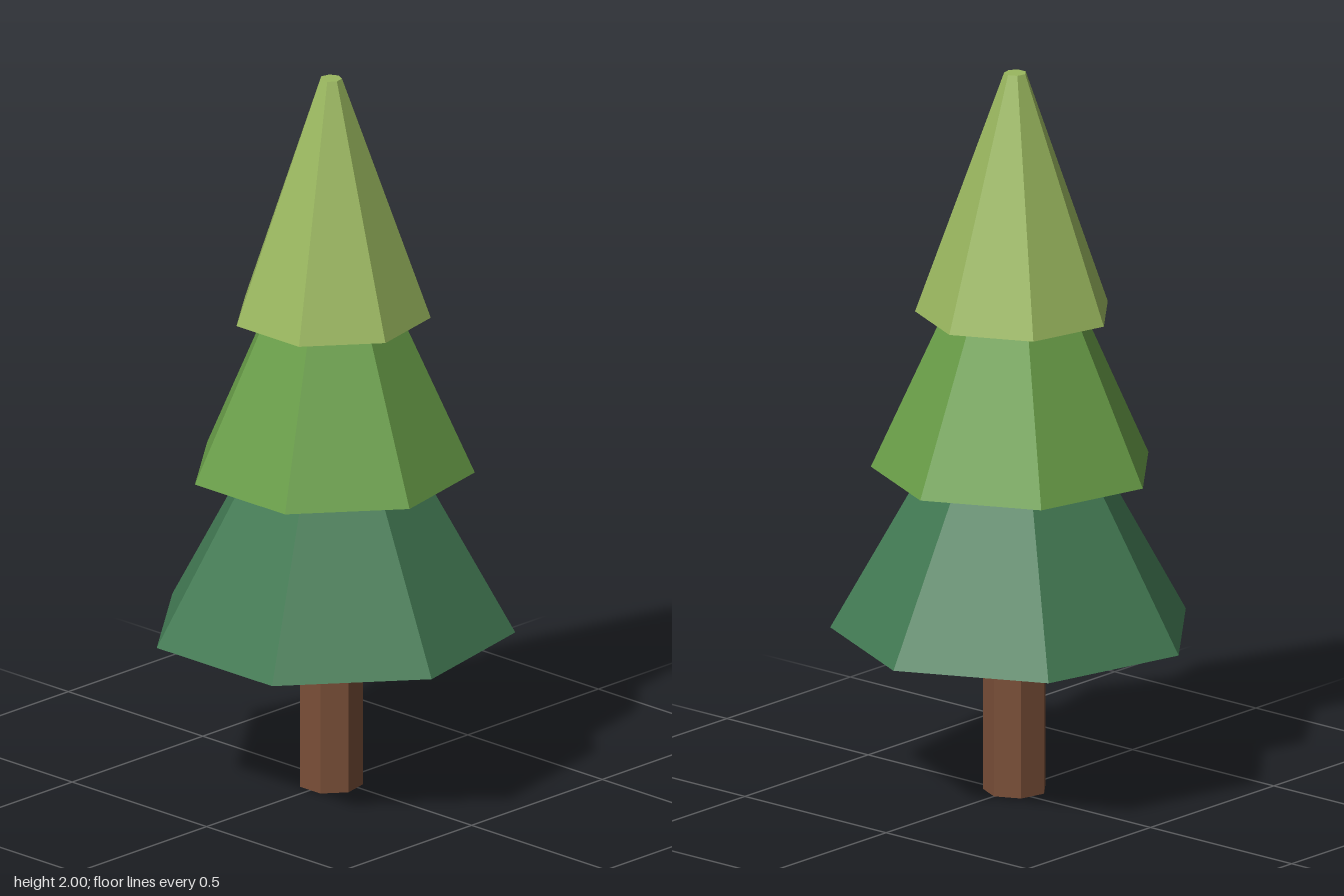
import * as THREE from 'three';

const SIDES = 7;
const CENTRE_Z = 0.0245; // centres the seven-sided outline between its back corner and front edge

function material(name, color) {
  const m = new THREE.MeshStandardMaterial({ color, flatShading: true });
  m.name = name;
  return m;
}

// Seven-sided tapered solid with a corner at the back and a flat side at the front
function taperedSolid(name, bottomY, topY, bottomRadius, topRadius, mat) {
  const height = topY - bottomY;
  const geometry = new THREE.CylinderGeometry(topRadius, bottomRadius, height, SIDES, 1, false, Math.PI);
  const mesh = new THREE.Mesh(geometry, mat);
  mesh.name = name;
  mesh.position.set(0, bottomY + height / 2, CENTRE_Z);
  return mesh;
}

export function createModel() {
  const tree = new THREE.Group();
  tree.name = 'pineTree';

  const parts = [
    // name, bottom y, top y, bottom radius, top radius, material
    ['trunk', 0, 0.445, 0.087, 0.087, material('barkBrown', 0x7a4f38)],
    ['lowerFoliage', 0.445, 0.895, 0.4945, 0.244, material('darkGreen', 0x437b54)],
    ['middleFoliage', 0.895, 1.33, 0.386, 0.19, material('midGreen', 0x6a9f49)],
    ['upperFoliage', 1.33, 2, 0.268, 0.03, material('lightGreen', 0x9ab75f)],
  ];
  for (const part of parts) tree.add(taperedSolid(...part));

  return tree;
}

==

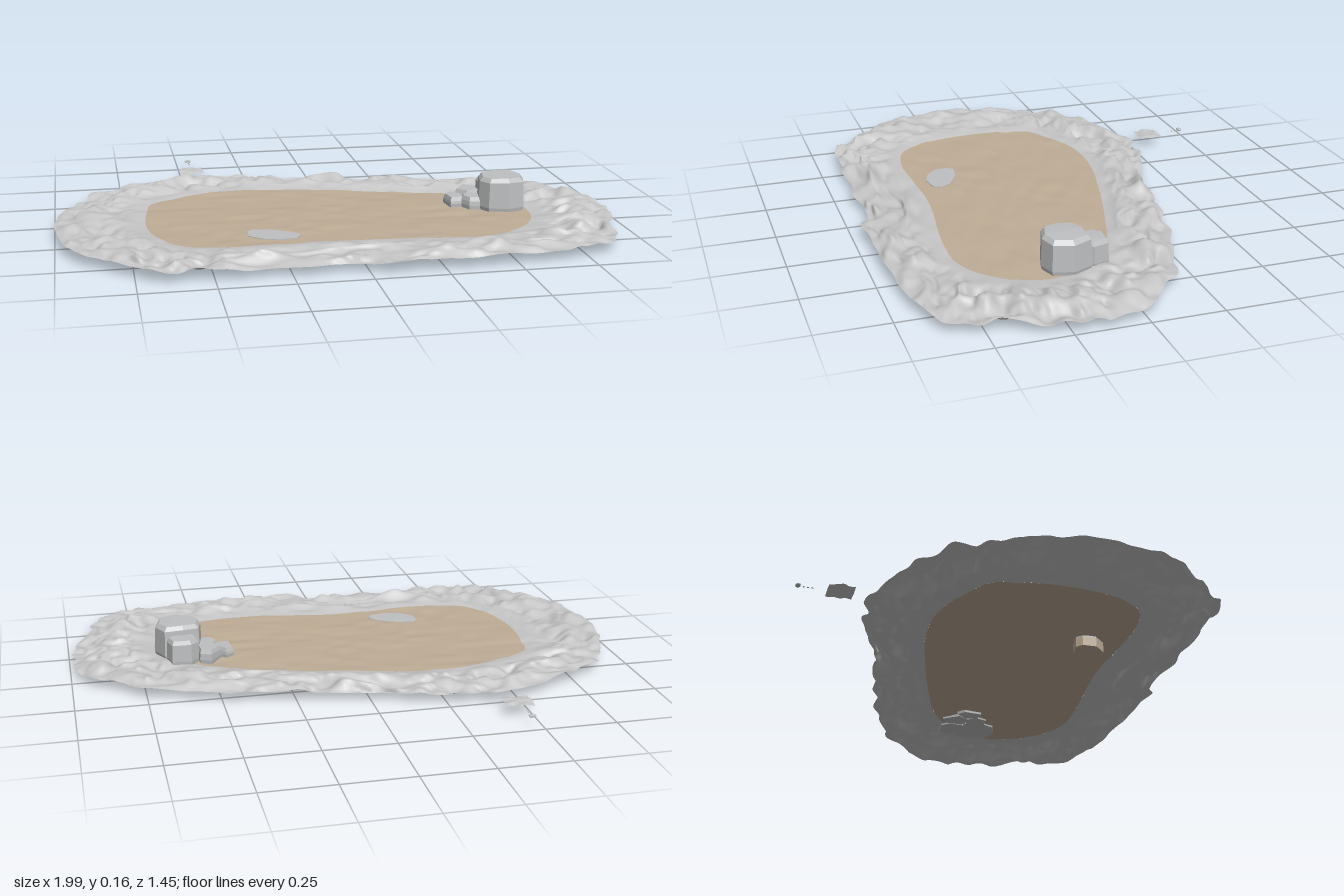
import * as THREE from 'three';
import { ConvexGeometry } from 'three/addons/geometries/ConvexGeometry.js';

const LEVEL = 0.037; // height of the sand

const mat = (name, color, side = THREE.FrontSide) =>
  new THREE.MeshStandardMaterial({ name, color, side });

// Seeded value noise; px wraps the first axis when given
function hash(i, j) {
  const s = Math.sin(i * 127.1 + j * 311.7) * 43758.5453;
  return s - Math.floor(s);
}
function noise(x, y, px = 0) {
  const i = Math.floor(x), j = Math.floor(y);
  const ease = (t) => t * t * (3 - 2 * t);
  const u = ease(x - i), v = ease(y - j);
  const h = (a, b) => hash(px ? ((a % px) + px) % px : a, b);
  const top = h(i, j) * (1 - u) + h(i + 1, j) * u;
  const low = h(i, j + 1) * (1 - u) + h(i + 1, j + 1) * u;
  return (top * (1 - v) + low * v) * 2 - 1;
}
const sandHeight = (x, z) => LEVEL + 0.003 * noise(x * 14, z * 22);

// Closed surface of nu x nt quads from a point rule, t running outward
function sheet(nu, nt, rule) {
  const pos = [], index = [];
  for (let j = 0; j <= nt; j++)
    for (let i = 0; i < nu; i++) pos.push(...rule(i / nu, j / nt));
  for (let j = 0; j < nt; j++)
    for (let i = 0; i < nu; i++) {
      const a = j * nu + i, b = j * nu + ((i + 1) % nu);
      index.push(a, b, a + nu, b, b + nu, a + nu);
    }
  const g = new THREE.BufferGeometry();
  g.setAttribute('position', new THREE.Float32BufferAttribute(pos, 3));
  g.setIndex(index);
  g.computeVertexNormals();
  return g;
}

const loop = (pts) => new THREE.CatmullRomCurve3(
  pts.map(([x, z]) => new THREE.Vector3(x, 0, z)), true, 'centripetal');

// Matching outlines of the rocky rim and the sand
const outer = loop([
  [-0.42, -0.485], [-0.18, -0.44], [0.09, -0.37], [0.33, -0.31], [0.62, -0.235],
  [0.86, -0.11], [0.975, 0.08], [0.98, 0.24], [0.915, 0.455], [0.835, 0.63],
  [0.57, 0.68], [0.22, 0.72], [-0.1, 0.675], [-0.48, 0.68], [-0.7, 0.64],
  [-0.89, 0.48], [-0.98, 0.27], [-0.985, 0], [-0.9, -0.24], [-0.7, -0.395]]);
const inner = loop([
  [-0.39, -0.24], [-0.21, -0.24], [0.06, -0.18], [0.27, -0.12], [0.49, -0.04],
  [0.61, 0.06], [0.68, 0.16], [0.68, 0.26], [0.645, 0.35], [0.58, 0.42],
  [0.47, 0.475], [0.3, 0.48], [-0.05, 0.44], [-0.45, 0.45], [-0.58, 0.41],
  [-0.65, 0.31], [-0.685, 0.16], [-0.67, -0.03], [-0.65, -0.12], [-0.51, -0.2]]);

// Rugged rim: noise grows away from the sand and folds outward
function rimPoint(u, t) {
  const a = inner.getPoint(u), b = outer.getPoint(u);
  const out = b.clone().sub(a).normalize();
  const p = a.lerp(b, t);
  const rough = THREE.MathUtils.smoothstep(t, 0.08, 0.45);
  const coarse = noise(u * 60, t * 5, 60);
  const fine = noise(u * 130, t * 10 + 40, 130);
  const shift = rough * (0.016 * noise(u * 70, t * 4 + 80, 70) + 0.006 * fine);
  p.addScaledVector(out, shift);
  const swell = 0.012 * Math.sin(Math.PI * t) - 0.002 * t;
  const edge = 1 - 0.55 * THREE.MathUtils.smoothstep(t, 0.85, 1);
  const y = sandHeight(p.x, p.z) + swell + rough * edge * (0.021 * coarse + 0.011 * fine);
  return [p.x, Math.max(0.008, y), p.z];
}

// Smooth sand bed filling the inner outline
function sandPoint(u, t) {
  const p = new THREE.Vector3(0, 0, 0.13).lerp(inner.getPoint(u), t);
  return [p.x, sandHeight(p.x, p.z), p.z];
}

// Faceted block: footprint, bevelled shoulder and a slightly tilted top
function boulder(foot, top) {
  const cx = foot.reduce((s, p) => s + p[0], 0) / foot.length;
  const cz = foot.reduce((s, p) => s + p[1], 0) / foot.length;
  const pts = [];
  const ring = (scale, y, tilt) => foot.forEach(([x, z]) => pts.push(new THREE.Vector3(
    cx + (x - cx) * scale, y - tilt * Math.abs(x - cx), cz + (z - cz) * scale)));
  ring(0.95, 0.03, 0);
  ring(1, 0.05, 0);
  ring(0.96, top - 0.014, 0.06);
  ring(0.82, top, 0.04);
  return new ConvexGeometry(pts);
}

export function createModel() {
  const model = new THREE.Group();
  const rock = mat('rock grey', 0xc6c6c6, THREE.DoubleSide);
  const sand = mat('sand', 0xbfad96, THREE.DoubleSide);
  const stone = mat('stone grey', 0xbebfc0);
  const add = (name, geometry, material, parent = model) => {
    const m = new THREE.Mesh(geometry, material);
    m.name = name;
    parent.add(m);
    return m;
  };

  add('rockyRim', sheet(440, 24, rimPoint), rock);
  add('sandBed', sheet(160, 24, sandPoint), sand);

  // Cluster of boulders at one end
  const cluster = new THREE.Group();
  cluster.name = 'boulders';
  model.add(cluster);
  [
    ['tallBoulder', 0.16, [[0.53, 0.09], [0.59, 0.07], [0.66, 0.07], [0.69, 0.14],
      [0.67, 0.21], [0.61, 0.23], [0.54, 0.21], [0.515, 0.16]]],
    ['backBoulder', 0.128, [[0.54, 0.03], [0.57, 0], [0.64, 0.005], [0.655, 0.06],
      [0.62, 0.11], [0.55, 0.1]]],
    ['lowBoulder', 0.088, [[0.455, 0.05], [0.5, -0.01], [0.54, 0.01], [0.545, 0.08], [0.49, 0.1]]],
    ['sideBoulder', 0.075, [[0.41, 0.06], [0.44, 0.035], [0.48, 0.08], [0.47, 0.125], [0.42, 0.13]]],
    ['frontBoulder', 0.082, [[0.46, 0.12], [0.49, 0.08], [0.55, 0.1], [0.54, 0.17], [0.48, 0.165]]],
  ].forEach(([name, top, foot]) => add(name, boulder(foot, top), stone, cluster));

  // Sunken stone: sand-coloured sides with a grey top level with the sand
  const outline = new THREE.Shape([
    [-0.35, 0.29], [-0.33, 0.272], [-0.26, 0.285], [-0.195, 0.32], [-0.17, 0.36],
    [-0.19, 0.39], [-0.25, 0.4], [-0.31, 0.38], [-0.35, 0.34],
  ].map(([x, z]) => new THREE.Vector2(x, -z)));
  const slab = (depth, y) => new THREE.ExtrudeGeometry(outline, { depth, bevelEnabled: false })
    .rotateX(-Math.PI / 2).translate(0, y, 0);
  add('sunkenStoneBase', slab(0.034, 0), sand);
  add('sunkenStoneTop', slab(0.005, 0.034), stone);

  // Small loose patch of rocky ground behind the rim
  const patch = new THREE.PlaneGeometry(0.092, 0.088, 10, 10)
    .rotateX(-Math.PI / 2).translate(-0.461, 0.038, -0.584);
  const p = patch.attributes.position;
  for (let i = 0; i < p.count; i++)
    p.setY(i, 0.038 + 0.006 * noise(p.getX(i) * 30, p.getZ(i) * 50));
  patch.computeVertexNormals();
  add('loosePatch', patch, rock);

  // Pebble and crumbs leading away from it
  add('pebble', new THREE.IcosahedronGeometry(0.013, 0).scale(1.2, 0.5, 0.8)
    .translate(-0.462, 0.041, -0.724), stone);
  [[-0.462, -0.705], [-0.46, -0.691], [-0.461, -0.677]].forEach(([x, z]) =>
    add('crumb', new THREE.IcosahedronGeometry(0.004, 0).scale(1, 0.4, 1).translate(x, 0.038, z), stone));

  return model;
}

*Instructions to follow*.
From the records above, copy only the lines starting with the line that holds "const ring = (scale, y, tilt)" and going on through the line that holds "parent.add(m);", exactly as written.

*Solution to this exercise*.
  const ring = (scale, y, tilt) => foot.forEach(([x, z]) => pts.push(new THREE.Vector3(
    cx + (x - cx) * scale, y - tilt * Math.abs(x - cx), cz + (z - cz) * scale)));
  ring(0.95, 0.03, 0);
  ring(1, 0.05, 0);
  ring(0.96, top - 0.014, 0.06);
  ring(0.82, top, 0.04);
  return new ConvexGeometry(pts);
}

export function createModel() {
  const model = new THREE.Group();
  const rock = mat('rock grey', 0xc6c6c6, THREE.DoubleSide);
  const sand = mat('sand', 0xbfad96, THREE.DoubleSide);
  const stone = mat('stone grey', 0xbebfc0);
  const add = (name, geometry, material, parent = model) => {
    const m = new THREE.Mesh(geometry, material);
    m.name = name;
    parent.add(m);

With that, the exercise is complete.